Pictures paired with source code:
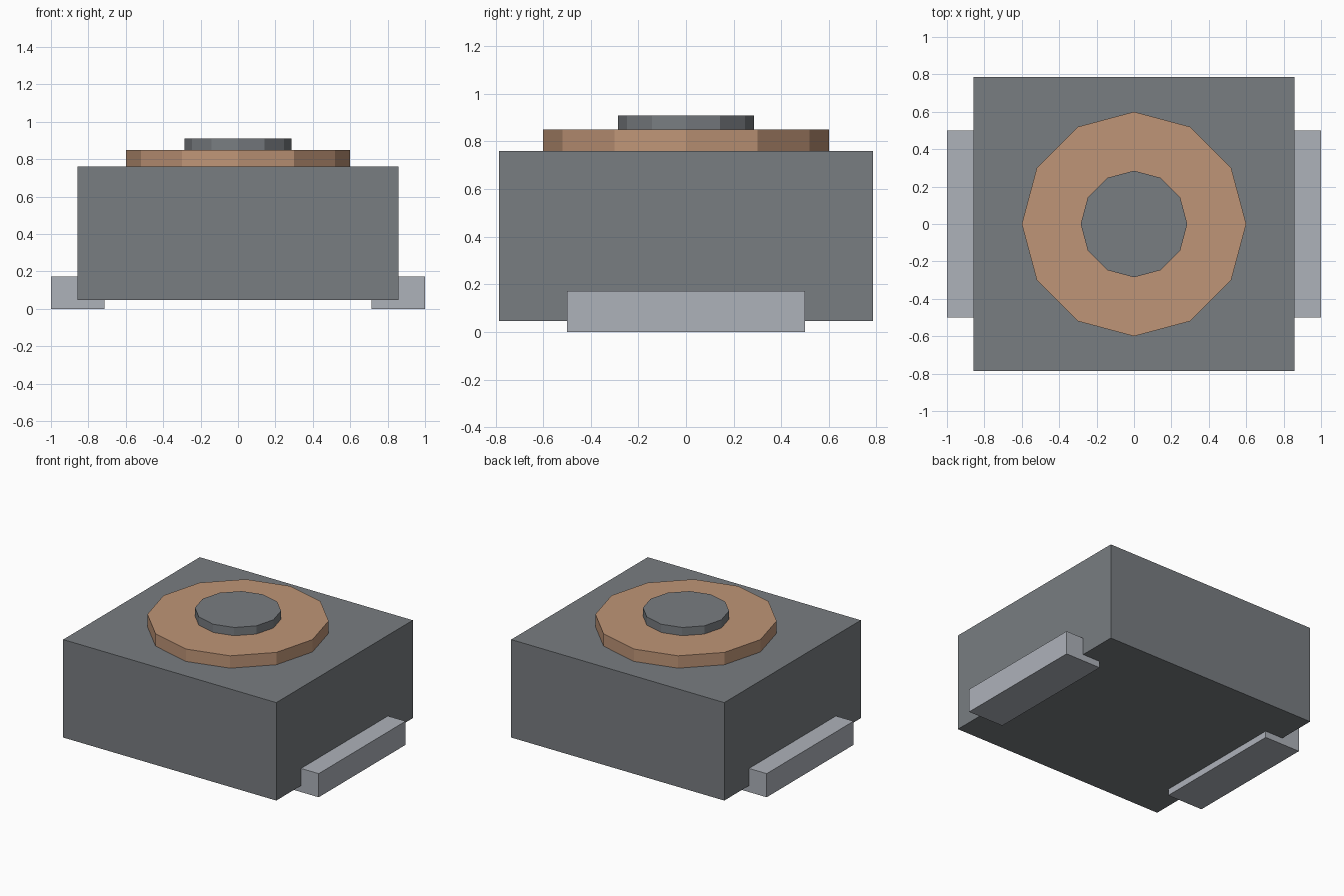
import bpy

cube = bpy.data.objects.get("Cube")
if cube:
    bpy.data.objects.remove(cube, do_unlink=True)


def material(name, rgb):
    m = bpy.data.materials.new(name)
    m.use_nodes = True
    m.diffuse_color = (*rgb, 1)
    m.node_tree.nodes["Principled BSDF"].inputs["Base Color"].default_value = (*rgb, 1)
    return m


grey = material("dark grey", (0.19, 0.205, 0.22))
copper = material("copper", (0.52, 0.30, 0.184))
silver = material("silver", (0.42, 0.445, 0.49))


def finish(name, mat):
    ob = bpy.context.object
    ob.name = name
    ob.data.materials.append(mat)
    return ob


def box(name, low, high, mat):
    centre = [(a + b) / 2 for a, b in zip(low, high)]
    bpy.ops.mesh.primitive_cube_add(size=1, location=centre)
    ob = finish(name, mat)
    ob.scale = [b - a for a, b in zip(low, high)]
    bpy.ops.object.transform_apply(location=False, rotation=False, scale=True)
    return ob


def disc(name, radius, bottom, top, mat):
    bpy.ops.mesh.primitive_cylinder_add(vertices=12, radius=radius, depth=top - bottom,
                                        location=(0, 0, (bottom + top) / 2))
    return finish(name, mat)


# Body block
box("body", (-0.858, -0.785, 0.047), (0.858, 0.785, 0.76), grey)

# Winding and core stacked on top
disc("winding", 0.6, 0.74, 0.85, copper)
disc("core", 0.285, 0.74, 0.91, grey)

# Solder terminals tucked under both sides
for side, low, high in (("left", 0.715, 1), ("right", -1, -0.715)):
    box(side + "_terminal", (low, -0.5, 0), (high, 0.5, 0.172), silver)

» What to work on:
Exactly as they appear above, write out all the entries, but not the images.

» Expected answer:
import bpy

cube = bpy.data.objects.get("Cube")
if cube:
    bpy.data.objects.remove(cube, do_unlink=True)


def material(name, rgb):
    m = bpy.data.materials.new(name)
    m.use_nodes = True
    m.diffuse_color = (*rgb, 1)
    m.node_tree.nodes["Principled BSDF"].inputs["Base Color"].default_value = (*rgb, 1)
    return m


grey = material("dark grey", (0.19, 0.205, 0.22))
copper = material("copper", (0.52, 0.30, 0.184))
silver = material("silver", (0.42, 0.445, 0.49))


def finish(name, mat):
    ob = bpy.context.object
    ob.name = name
    ob.data.materials.append(mat)
    return ob


def box(name, low, high, mat):
    centre = [(a + b) / 2 for a, b in zip(low, high)]
    bpy.ops.mesh.primitive_cube_add(size=1, location=centre)
    ob = finish(name, mat)
    ob.scale = [b - a for a, b in zip(low, high)]
    bpy.ops.object.transform_apply(location=False, rotation=False, scale=True)
    return ob


def disc(name, radius, bottom, top, mat):
    bpy.ops.mesh.primitive_cylinder_add(vertices=12, radius=radius, depth=top - bottom,
                                        location=(0, 0, (bottom + top) / 2))
    return finish(name, mat)


# Body block
box("body", (-0.858, -0.785, 0.047), (0.858, 0.785, 0.76), grey)

# Winding and core stacked on top
disc("winding", 0.6, 0.74, 0.85, copper)
disc("core", 0.285, 0.74, 0.91, grey)

# Solder terminals tucked under both sides
for side, low, high in (("left", 0.715, 1), ("right", -1, -0.715)):
    box(side + "_terminal", (low, -0.5, 0), (high, 0.5, 0.172), silver)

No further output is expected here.